Exercise objective —
Using the material below, print the line that contains "return 0.5 *", the line that contains "for a, b, c, t, r", and every line in between, exactly and nothing else.

Data listing —
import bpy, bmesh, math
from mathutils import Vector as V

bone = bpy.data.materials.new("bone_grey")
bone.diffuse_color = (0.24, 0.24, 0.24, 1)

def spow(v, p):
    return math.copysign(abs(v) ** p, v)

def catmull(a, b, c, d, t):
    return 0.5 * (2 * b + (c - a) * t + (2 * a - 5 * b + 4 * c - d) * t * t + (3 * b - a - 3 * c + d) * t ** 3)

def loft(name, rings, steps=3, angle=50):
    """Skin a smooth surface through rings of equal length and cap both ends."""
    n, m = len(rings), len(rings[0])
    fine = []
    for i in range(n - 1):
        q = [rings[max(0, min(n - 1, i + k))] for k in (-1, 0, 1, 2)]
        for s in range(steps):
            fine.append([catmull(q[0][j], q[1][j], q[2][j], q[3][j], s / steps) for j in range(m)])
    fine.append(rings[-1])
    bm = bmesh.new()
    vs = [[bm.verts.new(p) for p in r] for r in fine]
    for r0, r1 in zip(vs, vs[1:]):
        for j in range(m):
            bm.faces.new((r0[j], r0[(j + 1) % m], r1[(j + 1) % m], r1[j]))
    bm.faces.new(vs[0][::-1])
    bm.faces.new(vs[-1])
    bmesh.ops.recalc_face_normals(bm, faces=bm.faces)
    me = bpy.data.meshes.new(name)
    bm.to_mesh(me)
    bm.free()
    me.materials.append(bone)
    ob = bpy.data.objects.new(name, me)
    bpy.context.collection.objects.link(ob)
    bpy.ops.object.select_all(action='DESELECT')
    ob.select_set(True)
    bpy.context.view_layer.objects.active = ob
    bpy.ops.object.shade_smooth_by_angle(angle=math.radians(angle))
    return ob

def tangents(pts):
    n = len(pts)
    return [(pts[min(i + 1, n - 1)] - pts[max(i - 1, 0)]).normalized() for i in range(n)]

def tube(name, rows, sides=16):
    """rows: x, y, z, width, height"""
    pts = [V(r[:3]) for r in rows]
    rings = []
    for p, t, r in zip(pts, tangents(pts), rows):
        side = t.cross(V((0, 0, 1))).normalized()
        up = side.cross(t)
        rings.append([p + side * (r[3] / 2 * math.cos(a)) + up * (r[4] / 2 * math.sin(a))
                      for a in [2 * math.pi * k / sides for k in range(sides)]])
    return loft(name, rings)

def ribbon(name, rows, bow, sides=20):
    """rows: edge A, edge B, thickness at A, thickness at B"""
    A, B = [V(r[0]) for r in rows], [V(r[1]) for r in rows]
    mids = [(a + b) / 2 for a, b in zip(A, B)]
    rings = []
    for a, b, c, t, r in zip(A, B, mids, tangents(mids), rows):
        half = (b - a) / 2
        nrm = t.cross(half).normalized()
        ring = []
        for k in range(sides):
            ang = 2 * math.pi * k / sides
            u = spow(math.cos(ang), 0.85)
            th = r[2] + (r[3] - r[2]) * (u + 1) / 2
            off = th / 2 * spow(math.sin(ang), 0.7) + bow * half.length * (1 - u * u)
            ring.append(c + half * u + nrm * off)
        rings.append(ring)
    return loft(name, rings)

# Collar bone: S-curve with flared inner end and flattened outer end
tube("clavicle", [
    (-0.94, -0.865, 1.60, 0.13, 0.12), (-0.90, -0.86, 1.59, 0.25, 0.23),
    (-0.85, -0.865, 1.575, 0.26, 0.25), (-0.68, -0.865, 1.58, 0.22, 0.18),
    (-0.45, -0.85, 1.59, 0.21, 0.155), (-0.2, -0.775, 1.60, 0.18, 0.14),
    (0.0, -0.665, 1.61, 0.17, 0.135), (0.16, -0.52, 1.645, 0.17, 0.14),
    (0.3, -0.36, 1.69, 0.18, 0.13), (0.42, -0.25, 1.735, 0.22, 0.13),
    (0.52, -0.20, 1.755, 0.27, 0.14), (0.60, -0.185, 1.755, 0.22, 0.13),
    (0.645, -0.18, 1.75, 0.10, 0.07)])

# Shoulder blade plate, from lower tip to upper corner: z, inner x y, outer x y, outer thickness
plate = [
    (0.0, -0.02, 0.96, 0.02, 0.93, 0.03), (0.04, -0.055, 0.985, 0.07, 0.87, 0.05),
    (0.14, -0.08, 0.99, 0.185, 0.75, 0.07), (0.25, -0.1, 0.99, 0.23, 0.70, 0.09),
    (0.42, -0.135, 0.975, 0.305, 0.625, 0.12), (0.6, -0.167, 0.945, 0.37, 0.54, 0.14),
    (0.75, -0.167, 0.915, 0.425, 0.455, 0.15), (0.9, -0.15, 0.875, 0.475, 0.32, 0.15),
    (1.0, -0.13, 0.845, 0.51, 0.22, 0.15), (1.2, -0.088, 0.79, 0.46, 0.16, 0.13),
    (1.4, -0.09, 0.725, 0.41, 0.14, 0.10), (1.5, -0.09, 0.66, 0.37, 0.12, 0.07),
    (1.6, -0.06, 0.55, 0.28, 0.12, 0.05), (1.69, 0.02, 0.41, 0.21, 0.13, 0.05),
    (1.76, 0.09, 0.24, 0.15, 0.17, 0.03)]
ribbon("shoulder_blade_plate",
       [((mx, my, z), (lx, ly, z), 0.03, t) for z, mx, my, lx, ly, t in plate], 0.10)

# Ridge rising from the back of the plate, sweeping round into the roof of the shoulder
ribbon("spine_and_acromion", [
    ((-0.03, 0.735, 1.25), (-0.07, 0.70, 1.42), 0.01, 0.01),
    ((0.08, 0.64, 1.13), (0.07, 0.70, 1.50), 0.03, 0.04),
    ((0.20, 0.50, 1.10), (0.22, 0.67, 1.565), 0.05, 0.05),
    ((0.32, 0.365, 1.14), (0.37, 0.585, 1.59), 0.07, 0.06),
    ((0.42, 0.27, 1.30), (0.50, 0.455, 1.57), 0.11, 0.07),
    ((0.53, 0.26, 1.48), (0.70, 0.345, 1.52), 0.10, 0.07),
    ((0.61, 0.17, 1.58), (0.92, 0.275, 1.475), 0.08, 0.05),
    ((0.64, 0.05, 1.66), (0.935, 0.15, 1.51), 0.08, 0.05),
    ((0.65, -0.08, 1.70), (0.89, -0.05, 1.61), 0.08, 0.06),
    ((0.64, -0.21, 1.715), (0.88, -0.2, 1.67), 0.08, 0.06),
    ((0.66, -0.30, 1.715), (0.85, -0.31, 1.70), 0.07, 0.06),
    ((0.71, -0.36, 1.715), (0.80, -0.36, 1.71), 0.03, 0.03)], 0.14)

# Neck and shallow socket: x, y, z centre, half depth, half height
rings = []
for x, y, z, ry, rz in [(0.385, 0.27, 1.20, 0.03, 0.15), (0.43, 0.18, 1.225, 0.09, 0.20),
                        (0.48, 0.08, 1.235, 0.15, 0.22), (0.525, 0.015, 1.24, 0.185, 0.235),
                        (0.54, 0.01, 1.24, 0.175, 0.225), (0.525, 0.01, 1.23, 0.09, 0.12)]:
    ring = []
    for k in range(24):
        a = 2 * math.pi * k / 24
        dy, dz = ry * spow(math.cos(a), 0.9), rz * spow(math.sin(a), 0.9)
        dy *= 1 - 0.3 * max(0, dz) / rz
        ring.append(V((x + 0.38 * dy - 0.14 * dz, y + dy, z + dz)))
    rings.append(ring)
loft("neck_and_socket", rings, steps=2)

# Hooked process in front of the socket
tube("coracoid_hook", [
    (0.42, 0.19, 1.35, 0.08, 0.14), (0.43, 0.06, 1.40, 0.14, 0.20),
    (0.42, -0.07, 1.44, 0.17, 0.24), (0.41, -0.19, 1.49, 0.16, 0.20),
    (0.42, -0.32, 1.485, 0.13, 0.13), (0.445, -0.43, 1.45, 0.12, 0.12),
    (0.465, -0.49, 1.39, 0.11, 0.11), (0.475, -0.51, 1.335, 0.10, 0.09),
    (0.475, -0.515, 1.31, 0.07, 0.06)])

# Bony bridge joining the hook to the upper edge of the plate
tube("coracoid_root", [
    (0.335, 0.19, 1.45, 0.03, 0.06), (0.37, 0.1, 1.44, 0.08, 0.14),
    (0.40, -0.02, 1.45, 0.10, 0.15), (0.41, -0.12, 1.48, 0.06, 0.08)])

Completed exercise —
    return 0.5 * (2 * b + (c - a) * t + (2 * a - 5 * b + 4 * c - d) * t * t + (3 * b - a - 3 * c + d) * t ** 3)

def loft(name, rings, steps=3, angle=50):
    """Skin a smooth surface through rings of equal length and cap both ends."""
    n, m = len(rings), len(rings[0])
    fine = []
    for i in range(n - 1):
        q = [rings[max(0, min(n - 1, i + k))] for k in (-1, 0, 1, 2)]
        for s in range(steps):
            fine.append([catmull(q[0][j], q[1][j], q[2][j], q[3][j], s / steps) for j in range(m)])
    fine.append(rings[-1])
    bm = bmesh.new()
    vs = [[bm.verts.new(p) for p in r] for r in fine]
    for r0, r1 in zip(vs, vs[1:]):
        for j in range(m):
            bm.faces.new((r0[j], r0[(j + 1) % m], r1[(j + 1) % m], r1[j]))
    bm.faces.new(vs[0][::-1])
    bm.faces.new(vs[-1])
    bmesh.ops.recalc_face_normals(bm, faces=bm.faces)
    me = bpy.data.meshes.new(name)
    bm.to_mesh(me)
    bm.free()
    me.materials.append(bone)
    ob = bpy.data.objects.new(name, me)
    bpy.context.collection.objects.link(ob)
    bpy.ops.object.select_all(action='DESELECT')
    ob.select_set(True)
    bpy.context.view_layer.objects.active = ob
    bpy.ops.object.shade_smooth_by_angle(angle=math.radians(angle))
    return ob

def tangents(pts):
    n = len(pts)
    return [(pts[min(i + 1, n - 1)] - pts[max(i - 1, 0)]).normalized() for i in range(n)]

def tube(name, rows, sides=16):
    """rows: x, y, z, width, height"""
    pts = [V(r[:3]) for r in rows]
    rings = []
    for p, t, r in zip(pts, tangents(pts), rows):
        side = t.cross(V((0, 0, 1))).normalized()
        up = side.cross(t)
        rings.append([p + side * (r[3] / 2 * math.cos(a)) + up * (r[4] / 2 * math.sin(a))
                      for a in [2 * math.pi * k / sides for k in range(sides)]])
    return loft(name, rings)

def ribbon(name, rows, bow, sides=20):
    """rows: edge A, edge B, thickness at A, thickness at B"""
    A, B = [V(r[0]) for r in rows], [V(r[1]) for r in rows]
    mids = [(a + b) / 2 for a, b in zip(A, B)]
    rings = []
    for a, b, c, t, r in zip(A, B, mids, tangents(mids), rows):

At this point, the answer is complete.